16 April 2018

Syria's War: Tracking the Descent Into Horror

Zachary Laub

In the seven years since protesters in Syria first demonstrated against the four-decade rule of the Assad family, hundreds of thousands of Syrians have been killed and some twelve million people—more than half the country's pre-war population—have been displaced. The country has descended into an ever-more-complex civil war: Jihadis promoting a Sunni theocracy eclipsed many opposition forces fighting for a democratic and pluralistic Syria. Regional powers backed various local forces to advance their geopolitical interests on Syrian battlefields. The United States has been at the fore of a coalition conducting air strikes on the self-proclaimed Islamic State, while Turkey, a U.S. ally, has invaded in part to prevent Kurdish forces, the United States' main local partner in the fight against the Islamic State, from linking up their autonomous cantons.
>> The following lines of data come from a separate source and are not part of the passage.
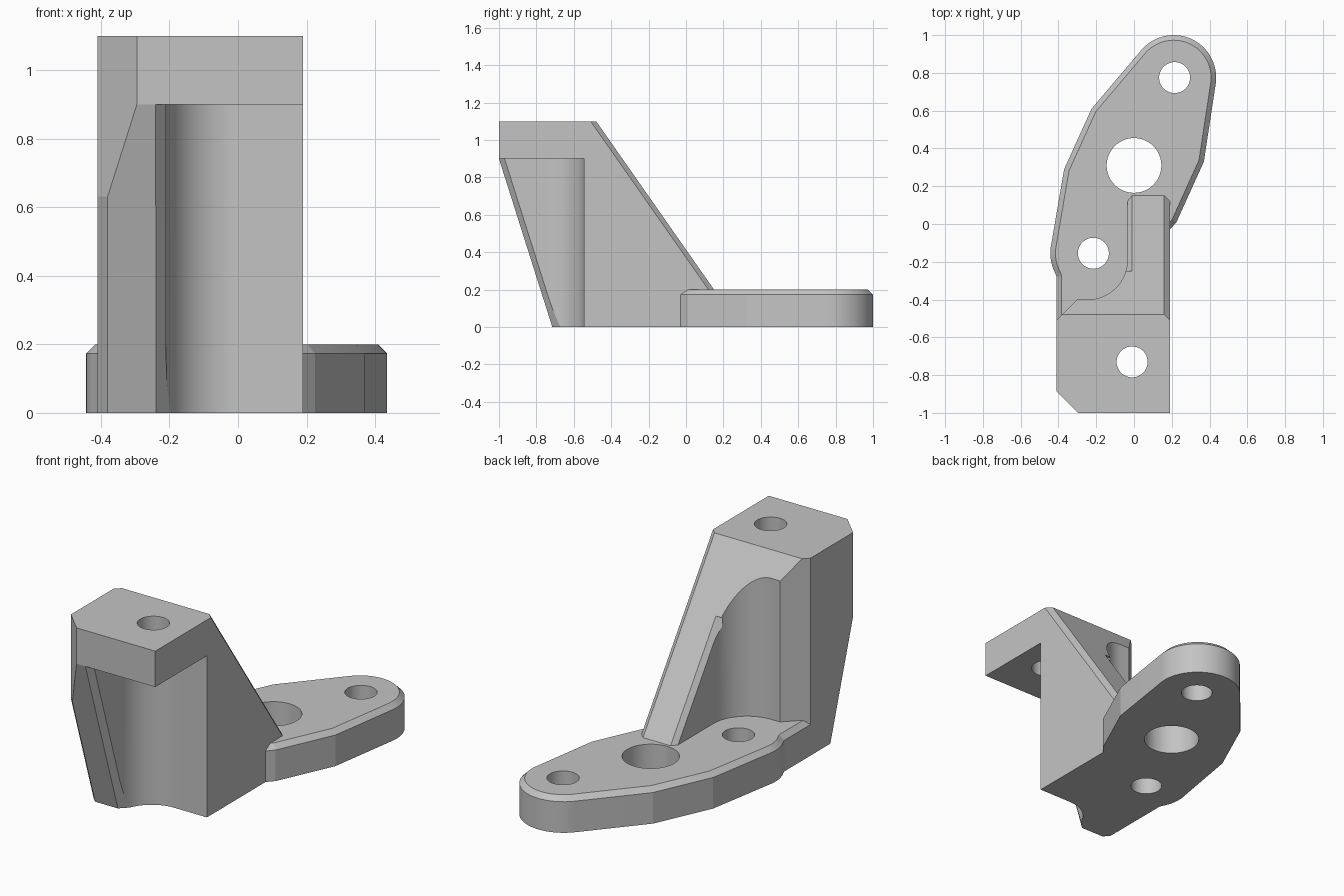
import bpy, bmesh, math
from mathutils import Vector

if "Cube" in bpy.data.objects:
    bpy.data.objects.remove(bpy.data.objects["Cube"])

grey = bpy.data.materials.new("plain grey")
grey.diffuse_color = (0.55, 0.55, 0.55, 1)
grey.use_nodes = True
grey.node_tree.nodes["Principled BSDF"].inputs["Base Color"].default_value = grey.diffuse_color


def arc(cx, cy, r, a0, a1, n=24):
    return [(cx + r * math.cos(math.radians(a0 + (a1 - a0) * i / n)),
             cy + r * math.sin(math.radians(a0 + (a1 - a0) * i / n))) for i in range(n + 1)]


def prism(name, pts, vec, chamfer=0.0):
    """Sweep a flat 3D polygon along a vector, optionally chamfering the far rim."""
    bm = bmesh.new()
    face = bm.faces.new([bm.verts.new(p) for p in pts])
    res = bmesh.ops.extrude_face_region(bm, geom=[face], use_keep_orig=True)
    new = [v for v in res["geom"] if isinstance(v, bmesh.types.BMVert)]
    bmesh.ops.translate(bm, verts=new, vec=Vector(vec))
    bmesh.ops.recalc_face_normals(bm, faces=bm.faces[:])
    if chamfer:
        far = set(new)
        rim = [e for e in bm.edges if e.verts[0] in far and e.verts[1] in far]
        bmesh.ops.bevel(bm, geom=rim, offset=chamfer, offset_type='OFFSET',
                        segments=1, affect='EDGES', clamp_overlap=False)
    me = bpy.data.meshes.new(name)
    bm.to_mesh(me)
    bm.free()
    me.materials.append(grey)
    ob = bpy.data.objects.new(name, me)
    bpy.context.scene.collection.objects.link(ob)
    return ob


def plan(name, pts, z0, z1, chamfer=0.0):
    return prism(name, [(x, y, z0) for x, y in pts], (0, 0, z1 - z0), chamfer)


def side(name, pts):
    return prism(name, [(-0.7, y, z) for y, z in pts], (1.4, 0, 0))


def combine(target, other, op):
    other.hide_render = True
    m = target.modifiers.new("bool", 'BOOLEAN')
    m.operation, m.object, m.solver = op, other, 'EXACT'
    bpy.context.view_layer.objects.active = target
    bpy.ops.object.modifier_apply(modifier=m.name)
    bpy.data.objects.remove(other, do_unlink=True)


# Upright: plan outline with rear rib, fillet and chamfered left corners
outline = [(0.19, -1), (0.19, 0.155), (-0.035, 0.155)]
outline += arc(-0.245, -0.19, 0.21, 0, -90)
outline += [(-0.30, -0.40), (-0.41, -0.51), (-0.41, -0.885), (-0.295, -1)]
bracket = plan("bracket", outline, 0, 1.1)

# Sloped back, front pocket under the top pad, sloped front of the wing
combine(bracket, side("back_slope_cutter",
        [(-0.55, 1.2), (0.15, 0.2), (0.3, 0.2), (0.3, 1.2)]), 'DIFFERENCE')
pocket = [(-0.21, -1.1)] + arc(-0.01, -0.745, 0.2, 180, 90) + [(0.3, -0.545), (0.3, -1.1)]
combine(bracket, plan("pocket_cutter", pocket, -0.1, 0.9), 'DIFFERENCE')
combine(bracket, side("wing_slope_cutter",
        [(-1, 0.9), (-0.699, -0.05), (-1.1, -0.05), (-1.1, 0.9)]), 'DIFFERENCE')

# Small chamfers along the sloped edges: triangle, start height, sweep height, slope
s, f = 0.15, -0.715
chamfers = [
    ([(0.14, s + 0.02), (0.21, s - 0.05), (0.21, s + 0.02)], 0.2, 1.0, -0.7),
    ([(0.007, s + 0.02), (-0.045, s - 0.042), (-0.045, s + 0.02)], 0.2, 0.57, -0.7),
    ([(-0.36, f - 0.02), (-0.43, f + 0.05), (-0.43, f - 0.02)], 0.0, 0.9, -0.3167),
    ([(-0.26, f - 0.02), (-0.19, f + 0.05), (-0.19, f - 0.02)], 0.0, 0.9, -0.3167),
]
for tri, z0, h, k in chamfers:
    cutter = prism("chamfer_cutter", [(x, y, z0) for x, y in tri], (0, k * h, h))
    combine(bracket, cutter, 'DIFFERENCE')

# Base flange with chamfered top rim, running into the upright
flange = [(0.37, 0.33)] + arc(0.21, 0.775, 0.225, -8, 139, 36)
flange += [(-0.225, 0.61), (-0.37, 0.29)] + arc(-0.215, -0.155, 0.228, 172, 208, 10)
flange += [(-0.41, -0.28), (-0.41, -0.52), (0.10, -0.52), (0.10, -0.13), (0.225, 0.01)]
combine(bracket, plan("flange", flange, 0, 0.2, 0.027), 'UNION')

# Bolt holes and the large bore
for x, y, r, z0, z1 in [(0.215, 0.775, 0.082, -0.1, 0.3), (-0.215, -0.155, 0.082, -0.1, 0.3),
                        (0, 0.31, 0.145, -0.1, 0.3), (-0.01, -0.73, 0.082, 0.8, 1.2)]:
    combine(bracket, plan("hole_cutter", arc(x, y, r, 0, 360, 48)[:-1], z0, z1), 'DIFFERENCE')

# Smooth curved walls, keep creases sharp
bpy.ops.object.select_all(action='DESELECT')
bracket.select_set(True)
bpy.context.view_layer.objects.active = bracket
bpy.ops.object.shade_smooth_by_angle(angle=math.radians(12))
Russia too has carried out air strikes in Syria, coming to the Assad regime's defense, while Iranian forces and their Hezbollah allies have done the same on the ground.

No comments: